◆ **Exercise directions**: In the listing below, which lines contain the string "Vector"? Copy them all.

◆ **Data extract**:
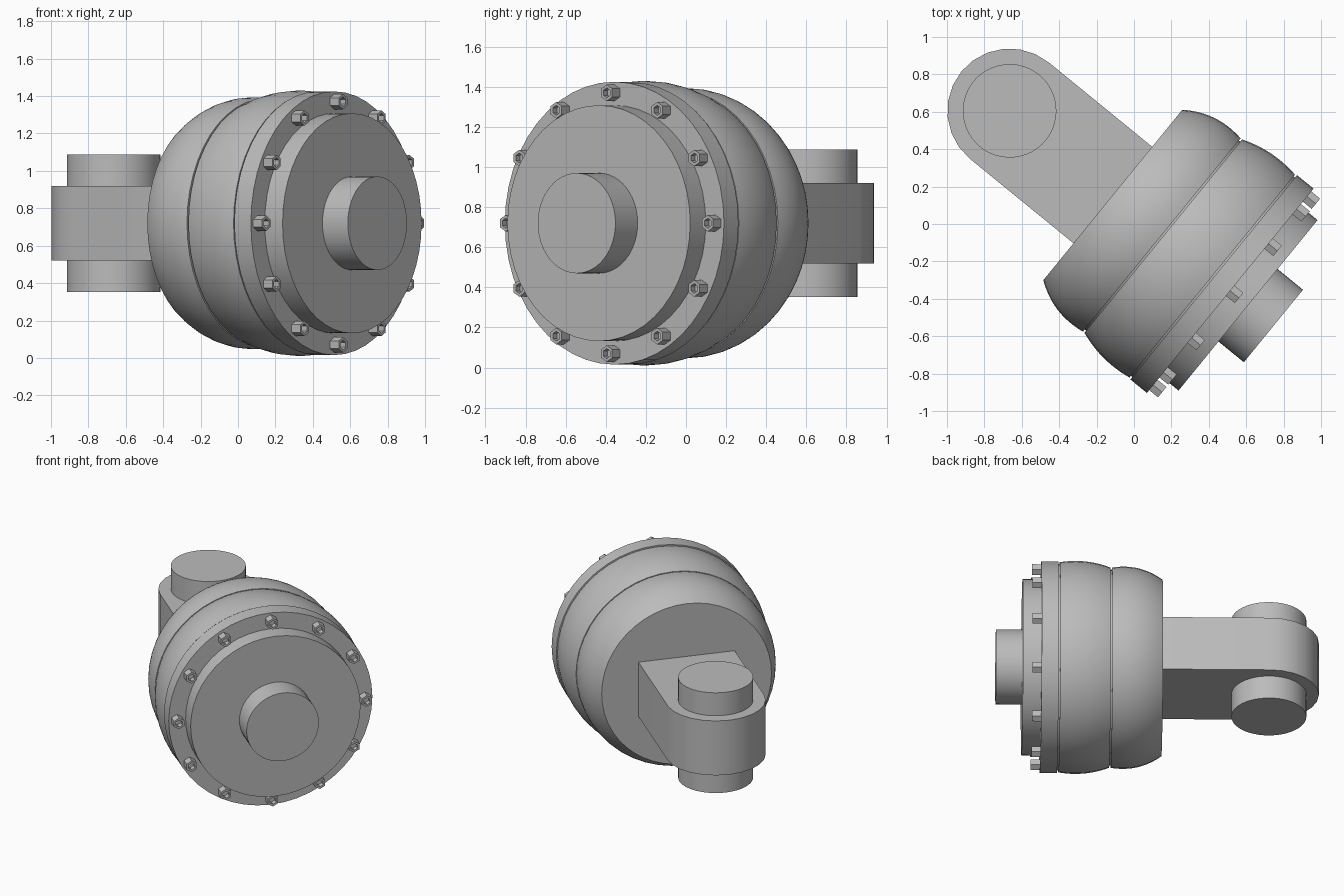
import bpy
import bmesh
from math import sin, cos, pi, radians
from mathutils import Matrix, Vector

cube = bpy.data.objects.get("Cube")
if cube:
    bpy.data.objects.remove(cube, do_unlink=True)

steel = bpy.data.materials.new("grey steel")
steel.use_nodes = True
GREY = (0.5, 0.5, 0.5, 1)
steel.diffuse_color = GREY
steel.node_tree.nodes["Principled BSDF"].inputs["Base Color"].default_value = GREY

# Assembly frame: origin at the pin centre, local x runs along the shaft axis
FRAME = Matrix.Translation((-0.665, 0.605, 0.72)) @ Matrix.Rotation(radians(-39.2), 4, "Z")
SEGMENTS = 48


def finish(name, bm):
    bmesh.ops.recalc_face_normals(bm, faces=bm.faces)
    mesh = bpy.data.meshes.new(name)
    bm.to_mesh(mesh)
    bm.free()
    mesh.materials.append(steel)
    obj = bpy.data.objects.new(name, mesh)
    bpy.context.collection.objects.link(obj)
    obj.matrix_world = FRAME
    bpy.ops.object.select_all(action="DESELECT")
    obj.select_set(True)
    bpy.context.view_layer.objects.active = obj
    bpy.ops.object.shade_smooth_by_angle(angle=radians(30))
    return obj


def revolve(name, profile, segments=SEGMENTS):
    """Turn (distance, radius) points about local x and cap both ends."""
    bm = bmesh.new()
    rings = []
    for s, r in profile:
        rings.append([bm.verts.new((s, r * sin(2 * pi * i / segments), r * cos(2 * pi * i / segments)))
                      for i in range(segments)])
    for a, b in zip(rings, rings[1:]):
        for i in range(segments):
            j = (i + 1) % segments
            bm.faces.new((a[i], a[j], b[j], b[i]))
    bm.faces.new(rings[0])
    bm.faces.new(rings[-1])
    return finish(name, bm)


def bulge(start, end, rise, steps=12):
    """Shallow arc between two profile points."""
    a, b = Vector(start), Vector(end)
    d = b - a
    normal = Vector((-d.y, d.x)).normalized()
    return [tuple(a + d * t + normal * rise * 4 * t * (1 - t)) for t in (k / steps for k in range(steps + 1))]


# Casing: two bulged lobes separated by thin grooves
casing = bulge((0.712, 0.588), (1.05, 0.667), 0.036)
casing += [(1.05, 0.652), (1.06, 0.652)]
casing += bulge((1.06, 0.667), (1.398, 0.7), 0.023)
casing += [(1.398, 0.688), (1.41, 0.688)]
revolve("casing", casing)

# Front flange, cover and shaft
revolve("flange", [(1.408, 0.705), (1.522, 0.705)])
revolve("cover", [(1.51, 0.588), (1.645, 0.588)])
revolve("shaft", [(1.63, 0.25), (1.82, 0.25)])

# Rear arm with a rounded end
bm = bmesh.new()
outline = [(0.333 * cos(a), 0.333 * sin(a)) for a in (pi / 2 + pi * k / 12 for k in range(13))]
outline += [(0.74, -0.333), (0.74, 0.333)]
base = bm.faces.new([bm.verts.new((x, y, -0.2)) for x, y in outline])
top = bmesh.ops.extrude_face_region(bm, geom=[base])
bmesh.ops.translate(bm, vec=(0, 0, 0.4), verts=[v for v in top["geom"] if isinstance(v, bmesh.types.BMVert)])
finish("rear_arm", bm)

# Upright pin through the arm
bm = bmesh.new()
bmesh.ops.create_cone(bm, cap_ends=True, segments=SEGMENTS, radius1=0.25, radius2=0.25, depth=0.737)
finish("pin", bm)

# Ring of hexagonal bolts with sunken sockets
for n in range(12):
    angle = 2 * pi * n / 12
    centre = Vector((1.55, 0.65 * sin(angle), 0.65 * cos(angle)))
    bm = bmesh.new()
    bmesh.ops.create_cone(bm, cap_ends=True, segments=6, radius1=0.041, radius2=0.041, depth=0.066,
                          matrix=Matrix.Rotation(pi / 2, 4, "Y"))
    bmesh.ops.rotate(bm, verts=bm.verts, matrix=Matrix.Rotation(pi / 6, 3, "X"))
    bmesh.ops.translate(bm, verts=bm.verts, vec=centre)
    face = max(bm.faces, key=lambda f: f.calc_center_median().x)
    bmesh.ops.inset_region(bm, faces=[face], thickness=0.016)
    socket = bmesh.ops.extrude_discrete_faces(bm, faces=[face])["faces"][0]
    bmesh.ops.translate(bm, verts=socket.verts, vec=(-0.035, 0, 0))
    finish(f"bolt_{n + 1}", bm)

◆ **Result for this exercise**:
from mathutils import Matrix, Vector
    a, b = Vector(start), Vector(end)
    normal = Vector((-d.y, d.x)).normalized()
    centre = Vector((1.55, 0.65 * sin(angle), 0.65 * cos(angle)))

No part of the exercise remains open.